What elevates this genuinely harrowing, purportedly real-life, tale above the other tales of similarly grim realities, is a dark humour that looks the darkness square in the arterial veins and says, “wow, look at this ridiculous mess we got ourselves into.” Our narrator here doesn’t ask for sympathy or forgiveness. Our narrator frankly doesn’t want your sympathy or forgiveness. What our narrator wants is to tell a rollicking tale, and I fail to comprehend a better reason for writing a book than that.
As a self-published work, it is rough around the edges and lacking those kind buffing and tweaking shine-jobs that a publisher would hopefully lend to a book. In one sense though, that makes the tale feel ever more authentic, and in another – we’ve all read Dan Brown right? A big publisher is no guarantee of having a handle on correct grammar usage. The truth is Monroe writes very convincingly and his thoughtfully constructed, and bravely told, narrative deserves some attention.
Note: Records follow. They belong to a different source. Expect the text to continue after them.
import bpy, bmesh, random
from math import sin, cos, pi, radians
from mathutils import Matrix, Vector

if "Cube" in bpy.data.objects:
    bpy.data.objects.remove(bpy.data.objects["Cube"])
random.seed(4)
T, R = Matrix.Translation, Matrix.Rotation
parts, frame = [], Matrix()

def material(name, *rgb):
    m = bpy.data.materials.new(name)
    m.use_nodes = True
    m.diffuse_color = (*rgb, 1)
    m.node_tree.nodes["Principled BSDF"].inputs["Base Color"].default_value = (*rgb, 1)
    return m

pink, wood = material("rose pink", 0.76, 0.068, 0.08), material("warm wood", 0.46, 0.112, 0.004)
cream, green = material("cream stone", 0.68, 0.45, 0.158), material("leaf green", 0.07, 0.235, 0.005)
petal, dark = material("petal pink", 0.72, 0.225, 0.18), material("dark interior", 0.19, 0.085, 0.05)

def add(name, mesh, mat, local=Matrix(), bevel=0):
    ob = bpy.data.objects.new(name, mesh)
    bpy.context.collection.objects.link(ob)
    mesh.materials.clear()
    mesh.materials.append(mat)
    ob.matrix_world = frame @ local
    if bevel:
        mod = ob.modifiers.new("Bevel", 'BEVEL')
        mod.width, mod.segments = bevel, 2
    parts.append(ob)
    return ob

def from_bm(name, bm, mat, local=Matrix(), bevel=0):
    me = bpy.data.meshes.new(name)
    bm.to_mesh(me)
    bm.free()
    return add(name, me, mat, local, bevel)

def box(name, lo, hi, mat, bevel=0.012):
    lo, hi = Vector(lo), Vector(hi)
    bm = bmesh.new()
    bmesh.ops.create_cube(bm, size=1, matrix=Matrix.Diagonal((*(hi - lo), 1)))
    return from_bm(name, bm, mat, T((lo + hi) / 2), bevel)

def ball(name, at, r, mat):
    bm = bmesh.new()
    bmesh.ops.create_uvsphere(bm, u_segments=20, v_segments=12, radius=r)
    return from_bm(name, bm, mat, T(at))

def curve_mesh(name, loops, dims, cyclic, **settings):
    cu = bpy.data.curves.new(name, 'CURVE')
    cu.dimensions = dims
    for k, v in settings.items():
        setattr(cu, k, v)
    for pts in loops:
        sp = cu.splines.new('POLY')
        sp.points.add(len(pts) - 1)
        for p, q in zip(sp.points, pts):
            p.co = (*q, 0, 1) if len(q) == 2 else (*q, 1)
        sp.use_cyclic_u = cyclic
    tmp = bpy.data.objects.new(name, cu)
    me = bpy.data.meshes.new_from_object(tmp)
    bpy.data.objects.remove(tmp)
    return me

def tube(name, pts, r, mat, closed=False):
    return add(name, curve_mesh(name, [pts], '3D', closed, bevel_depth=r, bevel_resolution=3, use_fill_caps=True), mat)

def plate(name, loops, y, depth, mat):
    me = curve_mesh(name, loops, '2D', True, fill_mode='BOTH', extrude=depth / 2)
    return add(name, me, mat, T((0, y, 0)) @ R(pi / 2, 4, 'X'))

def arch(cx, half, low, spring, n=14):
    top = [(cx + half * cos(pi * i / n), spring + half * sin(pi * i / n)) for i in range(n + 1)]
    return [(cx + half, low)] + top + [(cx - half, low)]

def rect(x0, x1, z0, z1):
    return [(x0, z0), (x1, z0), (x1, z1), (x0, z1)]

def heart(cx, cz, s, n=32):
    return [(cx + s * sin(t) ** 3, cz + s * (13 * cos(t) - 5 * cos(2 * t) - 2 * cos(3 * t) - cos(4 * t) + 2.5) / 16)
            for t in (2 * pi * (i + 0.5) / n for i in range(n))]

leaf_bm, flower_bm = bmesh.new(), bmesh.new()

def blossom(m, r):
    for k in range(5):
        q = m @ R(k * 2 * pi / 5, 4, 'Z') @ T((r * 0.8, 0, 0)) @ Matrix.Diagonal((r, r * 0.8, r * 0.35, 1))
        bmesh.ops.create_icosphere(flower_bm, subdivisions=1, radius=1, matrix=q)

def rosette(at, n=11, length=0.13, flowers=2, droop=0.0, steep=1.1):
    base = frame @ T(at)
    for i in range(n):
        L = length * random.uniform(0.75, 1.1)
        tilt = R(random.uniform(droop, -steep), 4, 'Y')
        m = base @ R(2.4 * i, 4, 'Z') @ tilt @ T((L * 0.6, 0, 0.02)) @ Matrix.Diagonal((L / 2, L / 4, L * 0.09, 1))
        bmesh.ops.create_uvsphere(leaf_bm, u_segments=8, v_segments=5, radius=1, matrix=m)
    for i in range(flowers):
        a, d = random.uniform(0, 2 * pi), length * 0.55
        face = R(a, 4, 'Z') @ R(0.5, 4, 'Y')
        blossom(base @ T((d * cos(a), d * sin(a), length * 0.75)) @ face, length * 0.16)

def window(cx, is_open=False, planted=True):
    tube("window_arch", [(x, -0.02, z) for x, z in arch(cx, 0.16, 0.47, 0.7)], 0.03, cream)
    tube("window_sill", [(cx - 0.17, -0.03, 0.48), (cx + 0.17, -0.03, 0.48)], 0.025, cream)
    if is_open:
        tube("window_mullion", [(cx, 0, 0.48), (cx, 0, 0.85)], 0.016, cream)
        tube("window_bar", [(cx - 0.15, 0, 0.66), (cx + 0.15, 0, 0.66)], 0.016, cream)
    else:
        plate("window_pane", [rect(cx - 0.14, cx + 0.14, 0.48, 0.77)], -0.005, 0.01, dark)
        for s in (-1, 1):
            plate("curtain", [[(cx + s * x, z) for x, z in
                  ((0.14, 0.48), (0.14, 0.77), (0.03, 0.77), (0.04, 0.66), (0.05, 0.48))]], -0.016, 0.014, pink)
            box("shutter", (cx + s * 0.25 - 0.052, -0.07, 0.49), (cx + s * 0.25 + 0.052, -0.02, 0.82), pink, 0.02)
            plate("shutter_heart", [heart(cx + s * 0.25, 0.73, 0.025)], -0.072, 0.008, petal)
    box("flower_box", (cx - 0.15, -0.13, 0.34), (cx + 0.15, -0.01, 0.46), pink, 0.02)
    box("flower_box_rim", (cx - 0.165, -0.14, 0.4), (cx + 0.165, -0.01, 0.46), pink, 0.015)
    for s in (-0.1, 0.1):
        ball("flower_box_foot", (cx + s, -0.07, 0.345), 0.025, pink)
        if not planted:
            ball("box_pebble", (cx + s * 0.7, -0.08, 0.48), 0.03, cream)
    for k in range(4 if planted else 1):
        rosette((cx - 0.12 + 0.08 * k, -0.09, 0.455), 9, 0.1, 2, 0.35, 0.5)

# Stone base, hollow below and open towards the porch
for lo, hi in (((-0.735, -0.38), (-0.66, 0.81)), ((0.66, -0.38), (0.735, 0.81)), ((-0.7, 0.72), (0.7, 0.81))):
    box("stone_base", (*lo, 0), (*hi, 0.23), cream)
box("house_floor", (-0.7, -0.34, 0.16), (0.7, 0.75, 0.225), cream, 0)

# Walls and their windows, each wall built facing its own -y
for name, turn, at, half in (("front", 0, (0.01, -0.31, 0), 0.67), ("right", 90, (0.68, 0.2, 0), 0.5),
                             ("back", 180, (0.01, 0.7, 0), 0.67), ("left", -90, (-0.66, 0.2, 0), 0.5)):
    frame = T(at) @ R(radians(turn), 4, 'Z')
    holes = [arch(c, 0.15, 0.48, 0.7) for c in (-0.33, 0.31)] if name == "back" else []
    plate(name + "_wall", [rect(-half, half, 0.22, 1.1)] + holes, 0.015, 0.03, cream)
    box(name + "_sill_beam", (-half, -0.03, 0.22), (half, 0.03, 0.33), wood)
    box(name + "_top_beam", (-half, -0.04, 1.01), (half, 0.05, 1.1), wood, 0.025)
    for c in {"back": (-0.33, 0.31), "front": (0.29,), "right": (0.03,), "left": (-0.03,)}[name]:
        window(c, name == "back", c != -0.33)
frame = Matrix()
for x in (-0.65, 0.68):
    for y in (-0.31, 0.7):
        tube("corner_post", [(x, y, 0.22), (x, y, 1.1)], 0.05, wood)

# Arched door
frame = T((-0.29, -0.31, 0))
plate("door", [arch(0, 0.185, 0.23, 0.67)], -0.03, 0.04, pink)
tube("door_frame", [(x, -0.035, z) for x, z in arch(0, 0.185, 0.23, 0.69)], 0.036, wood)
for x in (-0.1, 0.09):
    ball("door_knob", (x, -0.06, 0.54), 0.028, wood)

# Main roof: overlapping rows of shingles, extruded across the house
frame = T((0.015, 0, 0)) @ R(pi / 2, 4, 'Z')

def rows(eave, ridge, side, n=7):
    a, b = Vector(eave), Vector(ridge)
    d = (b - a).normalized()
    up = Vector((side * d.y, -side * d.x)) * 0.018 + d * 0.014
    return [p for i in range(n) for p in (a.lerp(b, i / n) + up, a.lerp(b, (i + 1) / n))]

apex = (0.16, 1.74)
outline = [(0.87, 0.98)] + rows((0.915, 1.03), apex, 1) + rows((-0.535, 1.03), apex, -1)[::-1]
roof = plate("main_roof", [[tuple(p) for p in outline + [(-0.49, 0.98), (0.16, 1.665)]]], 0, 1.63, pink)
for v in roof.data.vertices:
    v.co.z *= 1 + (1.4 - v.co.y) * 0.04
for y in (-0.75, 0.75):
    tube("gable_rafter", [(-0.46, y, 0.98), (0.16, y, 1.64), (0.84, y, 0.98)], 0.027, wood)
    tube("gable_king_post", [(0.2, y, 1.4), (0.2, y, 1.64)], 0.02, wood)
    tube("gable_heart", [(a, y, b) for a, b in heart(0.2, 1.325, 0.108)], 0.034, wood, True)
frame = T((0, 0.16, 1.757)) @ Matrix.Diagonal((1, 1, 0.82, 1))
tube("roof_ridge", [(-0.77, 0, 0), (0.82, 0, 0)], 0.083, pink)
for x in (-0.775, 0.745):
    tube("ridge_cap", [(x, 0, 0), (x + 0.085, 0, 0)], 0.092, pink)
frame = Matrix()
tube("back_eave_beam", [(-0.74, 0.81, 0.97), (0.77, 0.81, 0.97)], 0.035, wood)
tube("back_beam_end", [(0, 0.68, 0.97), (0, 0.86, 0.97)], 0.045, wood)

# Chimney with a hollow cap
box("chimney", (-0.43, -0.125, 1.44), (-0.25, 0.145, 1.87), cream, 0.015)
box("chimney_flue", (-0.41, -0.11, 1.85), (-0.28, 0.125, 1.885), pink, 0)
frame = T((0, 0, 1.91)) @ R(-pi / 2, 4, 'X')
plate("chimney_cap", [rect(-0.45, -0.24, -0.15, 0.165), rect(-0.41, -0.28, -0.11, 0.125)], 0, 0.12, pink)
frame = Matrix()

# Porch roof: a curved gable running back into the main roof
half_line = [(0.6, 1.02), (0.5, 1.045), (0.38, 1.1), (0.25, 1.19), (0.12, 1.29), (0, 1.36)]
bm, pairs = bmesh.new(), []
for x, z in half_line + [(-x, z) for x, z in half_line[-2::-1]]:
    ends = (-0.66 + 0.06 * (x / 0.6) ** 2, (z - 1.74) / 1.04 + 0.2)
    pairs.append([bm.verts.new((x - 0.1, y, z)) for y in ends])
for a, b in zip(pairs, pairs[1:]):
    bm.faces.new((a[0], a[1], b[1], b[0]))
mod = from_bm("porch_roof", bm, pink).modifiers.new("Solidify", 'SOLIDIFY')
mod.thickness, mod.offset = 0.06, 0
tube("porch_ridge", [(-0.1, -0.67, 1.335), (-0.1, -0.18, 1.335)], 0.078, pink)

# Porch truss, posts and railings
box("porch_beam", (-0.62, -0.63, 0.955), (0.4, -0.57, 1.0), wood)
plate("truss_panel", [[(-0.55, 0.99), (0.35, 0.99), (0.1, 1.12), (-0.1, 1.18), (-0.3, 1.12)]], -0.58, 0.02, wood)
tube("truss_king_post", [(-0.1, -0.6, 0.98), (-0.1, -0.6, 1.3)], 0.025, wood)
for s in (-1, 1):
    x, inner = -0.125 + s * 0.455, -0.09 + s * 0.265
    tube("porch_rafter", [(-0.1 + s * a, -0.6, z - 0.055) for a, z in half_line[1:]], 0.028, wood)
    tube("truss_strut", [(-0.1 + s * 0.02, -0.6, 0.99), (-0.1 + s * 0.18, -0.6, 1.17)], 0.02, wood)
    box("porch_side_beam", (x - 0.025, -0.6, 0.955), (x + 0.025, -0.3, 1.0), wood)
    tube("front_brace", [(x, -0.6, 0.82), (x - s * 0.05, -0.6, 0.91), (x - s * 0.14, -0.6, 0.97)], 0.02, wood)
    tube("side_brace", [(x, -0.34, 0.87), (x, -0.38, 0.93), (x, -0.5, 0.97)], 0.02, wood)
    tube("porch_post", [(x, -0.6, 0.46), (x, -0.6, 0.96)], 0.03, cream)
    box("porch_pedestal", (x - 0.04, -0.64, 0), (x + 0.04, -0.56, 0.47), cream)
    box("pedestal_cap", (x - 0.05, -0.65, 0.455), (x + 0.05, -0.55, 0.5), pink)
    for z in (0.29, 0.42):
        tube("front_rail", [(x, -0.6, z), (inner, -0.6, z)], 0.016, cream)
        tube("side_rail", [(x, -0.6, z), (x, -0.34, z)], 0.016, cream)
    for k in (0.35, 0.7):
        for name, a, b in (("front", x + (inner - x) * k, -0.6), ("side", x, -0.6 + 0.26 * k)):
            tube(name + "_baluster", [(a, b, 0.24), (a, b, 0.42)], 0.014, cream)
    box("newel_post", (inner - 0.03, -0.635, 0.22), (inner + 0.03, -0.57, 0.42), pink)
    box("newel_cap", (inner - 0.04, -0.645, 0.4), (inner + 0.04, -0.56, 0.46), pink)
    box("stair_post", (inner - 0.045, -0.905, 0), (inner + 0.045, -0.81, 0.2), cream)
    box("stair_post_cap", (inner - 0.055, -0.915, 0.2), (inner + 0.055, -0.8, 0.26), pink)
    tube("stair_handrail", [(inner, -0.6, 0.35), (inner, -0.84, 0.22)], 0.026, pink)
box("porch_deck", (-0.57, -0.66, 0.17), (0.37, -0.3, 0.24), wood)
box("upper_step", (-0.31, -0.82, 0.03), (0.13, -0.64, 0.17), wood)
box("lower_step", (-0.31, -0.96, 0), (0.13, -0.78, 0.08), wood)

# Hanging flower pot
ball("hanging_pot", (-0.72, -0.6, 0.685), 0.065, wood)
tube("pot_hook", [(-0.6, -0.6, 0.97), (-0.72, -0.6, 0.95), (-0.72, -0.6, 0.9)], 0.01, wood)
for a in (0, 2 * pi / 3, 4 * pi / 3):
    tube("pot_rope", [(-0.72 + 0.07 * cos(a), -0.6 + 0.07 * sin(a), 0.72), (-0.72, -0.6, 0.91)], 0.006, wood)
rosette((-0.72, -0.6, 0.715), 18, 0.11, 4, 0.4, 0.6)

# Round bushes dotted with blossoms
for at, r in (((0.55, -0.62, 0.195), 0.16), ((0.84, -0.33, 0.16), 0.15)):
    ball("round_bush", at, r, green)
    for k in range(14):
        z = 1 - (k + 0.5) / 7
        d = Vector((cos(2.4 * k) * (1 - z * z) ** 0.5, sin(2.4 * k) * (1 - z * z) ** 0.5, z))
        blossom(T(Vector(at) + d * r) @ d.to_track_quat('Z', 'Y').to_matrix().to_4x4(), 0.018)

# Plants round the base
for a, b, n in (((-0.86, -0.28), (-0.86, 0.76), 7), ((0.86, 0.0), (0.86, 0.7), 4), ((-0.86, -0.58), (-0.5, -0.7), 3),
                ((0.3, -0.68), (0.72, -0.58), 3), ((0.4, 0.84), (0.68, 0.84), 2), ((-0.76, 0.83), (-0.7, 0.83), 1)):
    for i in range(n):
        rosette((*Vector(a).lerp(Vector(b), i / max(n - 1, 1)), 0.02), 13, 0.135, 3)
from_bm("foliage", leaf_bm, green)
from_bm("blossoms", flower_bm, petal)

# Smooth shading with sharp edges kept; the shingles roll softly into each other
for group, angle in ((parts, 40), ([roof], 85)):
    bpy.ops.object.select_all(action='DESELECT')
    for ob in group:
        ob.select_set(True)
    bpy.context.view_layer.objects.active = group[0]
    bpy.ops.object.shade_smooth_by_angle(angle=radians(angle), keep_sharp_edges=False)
‘Season Of The Needle’ bears more than a passing resemblance to Polly Trope’s recent work ‘Cured Meat’, showing a similarly seedy underbelly that lurks beneath the veneer of the city streets we walk on a daily basis. Though such thoughts can be frightening, and these tales represent that world with such lucidity, it is worth noting that in spite of such horrors and trials, there is a way out of that underworld for the characters presented here. There is solace in that.
Monroe presents us with a descent into an underworld with an Orphic myth that inverts the hero and heroine trope, and threads a surprisingly charming gallows humour throughout. This humour often comes at the expense of characters, which serves to endear them to us whilst making them more real with each barbed remark: “If someone could have been sent-down merely for being a pain in the arse, Mike would have been the ideal nominee.”
The book itself is as labyrinthine as the netherworld it presents. It’s a meandering journey through an unquiet mind, with occasional leaps into the depths of gothic lyricism: “Marco hit Lucan Lane that night like an ebullient bolt of living, breathing lightning while the rest of us were like the walking dead, strolling around our ever-decreasing circular cemetery until it was our turn to claim a plot in the bone orchard.”
Everything here is presented with great sincerity, but without sentimentality, and this allows the humour to creep through. Not for the faint of heart, but if you prefer your seasons sharp and undiluted this could just be the needle for you.